My ultimate goal is to become a leader in the field of cancer epidemiology who conducts innovative and high-impact research on the etiology and prevention of gynecologic cancers. Ovarian cancer is the most fatal gynecologic malignancy; despite advances in treatment, five-year survival is only 44%. The primary goal of my dissertation research is to improve ovarian cancer prevention by understanding the role of inflammation and immunity in ovarian tumor development, with a specific focus on prostaglandins. My research will leverage longitudinal questionnaire, biomarker, and tissue data from the Nurses? Health Studies to determine how prediagnostic prostaglandin levels and long-term patterns of adult NSAID use are associated with risk of ovarian cancer. First, I will determine whether prediagnostic levels of urinary prostaglandin metabolite PGE-M are associated with risk of ovarian cancer. Second, using a lifecourse approach, I will evaluate the relationships of premenopausal and postmenopausal NSAID use with risk of ovarian cancer, considering timing, frequency, and duration of use. Third, since ovarian cancer is a highly heterogeneous disease, my proposed research will determine whether the association between NSAID use and risk of ovarian cancer differs by tumor aggressiveness or by density of tumor-associated macrophages, which are stimulated by prostaglandins. The results of this project will clarify if exposure to prostaglandins influences risk of ovarian cancer, and will provide information on the timing, frequency and duration of NSAID use that is most likely to be chemopreventive. As a postdoctoral fellow I will leverage my predoctoral training in the analysis of complex epidemiologic exposure data, ovarian tumor pathology, and biomarker research, while expanding my research to include the analysis of metabolomic and gene expression data. This training will allow me to better identify novel biomarkers and pathways in cancer etiology. Further, I will broaden my research focus to include the etiology of endometrial cancer. With this additional expertise, a growing network of collaborators, and training in grant writing, I will be well prepared to develop an innovative, multidisciplinary research program in cancer epidemiology.

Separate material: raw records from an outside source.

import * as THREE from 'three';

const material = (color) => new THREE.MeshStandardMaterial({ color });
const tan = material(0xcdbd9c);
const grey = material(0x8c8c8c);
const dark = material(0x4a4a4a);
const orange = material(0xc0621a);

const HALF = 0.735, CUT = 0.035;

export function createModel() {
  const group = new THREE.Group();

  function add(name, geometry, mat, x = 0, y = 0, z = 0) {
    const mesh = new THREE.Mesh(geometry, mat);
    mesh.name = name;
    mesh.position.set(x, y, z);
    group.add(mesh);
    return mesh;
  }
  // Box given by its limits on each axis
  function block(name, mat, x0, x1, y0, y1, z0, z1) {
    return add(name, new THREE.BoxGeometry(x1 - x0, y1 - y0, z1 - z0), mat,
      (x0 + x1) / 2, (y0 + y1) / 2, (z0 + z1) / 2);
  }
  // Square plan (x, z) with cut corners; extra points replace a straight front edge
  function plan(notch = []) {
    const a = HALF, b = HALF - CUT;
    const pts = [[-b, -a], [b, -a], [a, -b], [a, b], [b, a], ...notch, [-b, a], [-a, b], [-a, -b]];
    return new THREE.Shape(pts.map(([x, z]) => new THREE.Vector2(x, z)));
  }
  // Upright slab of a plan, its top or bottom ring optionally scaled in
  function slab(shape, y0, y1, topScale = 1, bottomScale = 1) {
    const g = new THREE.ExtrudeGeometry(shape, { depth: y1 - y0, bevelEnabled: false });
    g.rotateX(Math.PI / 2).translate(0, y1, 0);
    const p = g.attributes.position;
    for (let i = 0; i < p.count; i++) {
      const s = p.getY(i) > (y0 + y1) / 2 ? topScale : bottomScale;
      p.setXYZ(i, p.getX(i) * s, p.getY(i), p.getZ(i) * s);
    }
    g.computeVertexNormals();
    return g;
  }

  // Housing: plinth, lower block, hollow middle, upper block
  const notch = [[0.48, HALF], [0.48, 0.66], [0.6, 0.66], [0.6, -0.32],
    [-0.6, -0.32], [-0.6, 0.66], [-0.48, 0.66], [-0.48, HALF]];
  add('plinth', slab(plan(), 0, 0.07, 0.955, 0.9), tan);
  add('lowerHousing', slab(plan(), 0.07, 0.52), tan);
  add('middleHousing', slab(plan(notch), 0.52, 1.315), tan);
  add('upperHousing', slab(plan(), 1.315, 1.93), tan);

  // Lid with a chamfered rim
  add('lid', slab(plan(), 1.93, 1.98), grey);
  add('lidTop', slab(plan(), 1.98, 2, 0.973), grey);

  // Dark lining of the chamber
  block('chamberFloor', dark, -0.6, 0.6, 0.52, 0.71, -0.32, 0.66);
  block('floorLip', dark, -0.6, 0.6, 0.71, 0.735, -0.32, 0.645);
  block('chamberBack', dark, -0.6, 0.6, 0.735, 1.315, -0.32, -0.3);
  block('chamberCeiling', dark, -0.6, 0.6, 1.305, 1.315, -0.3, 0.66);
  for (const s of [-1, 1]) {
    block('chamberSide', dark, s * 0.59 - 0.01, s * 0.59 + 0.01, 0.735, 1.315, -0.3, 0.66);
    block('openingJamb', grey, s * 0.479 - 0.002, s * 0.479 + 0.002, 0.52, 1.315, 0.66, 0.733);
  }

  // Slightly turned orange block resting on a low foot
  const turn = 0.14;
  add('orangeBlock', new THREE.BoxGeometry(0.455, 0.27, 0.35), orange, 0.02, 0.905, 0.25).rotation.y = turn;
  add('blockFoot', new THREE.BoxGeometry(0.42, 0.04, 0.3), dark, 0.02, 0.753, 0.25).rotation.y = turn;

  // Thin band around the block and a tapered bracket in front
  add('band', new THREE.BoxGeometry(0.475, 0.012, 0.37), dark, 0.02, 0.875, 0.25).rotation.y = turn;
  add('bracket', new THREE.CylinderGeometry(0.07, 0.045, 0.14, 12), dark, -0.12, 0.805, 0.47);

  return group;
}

Gynecologic cancers are among the most commonly diagnosed malignancies in women. Inflammation likely increases gynecologic cancer risk by release of pro-inflammatory cytokines and prostaglandins. This project will evaluate the role of prostaglandins in ovarian carcinogenesis, with potential extensions to endometrial cancer, and could identify potential targets for chemoprevention and improve prevention recommendations.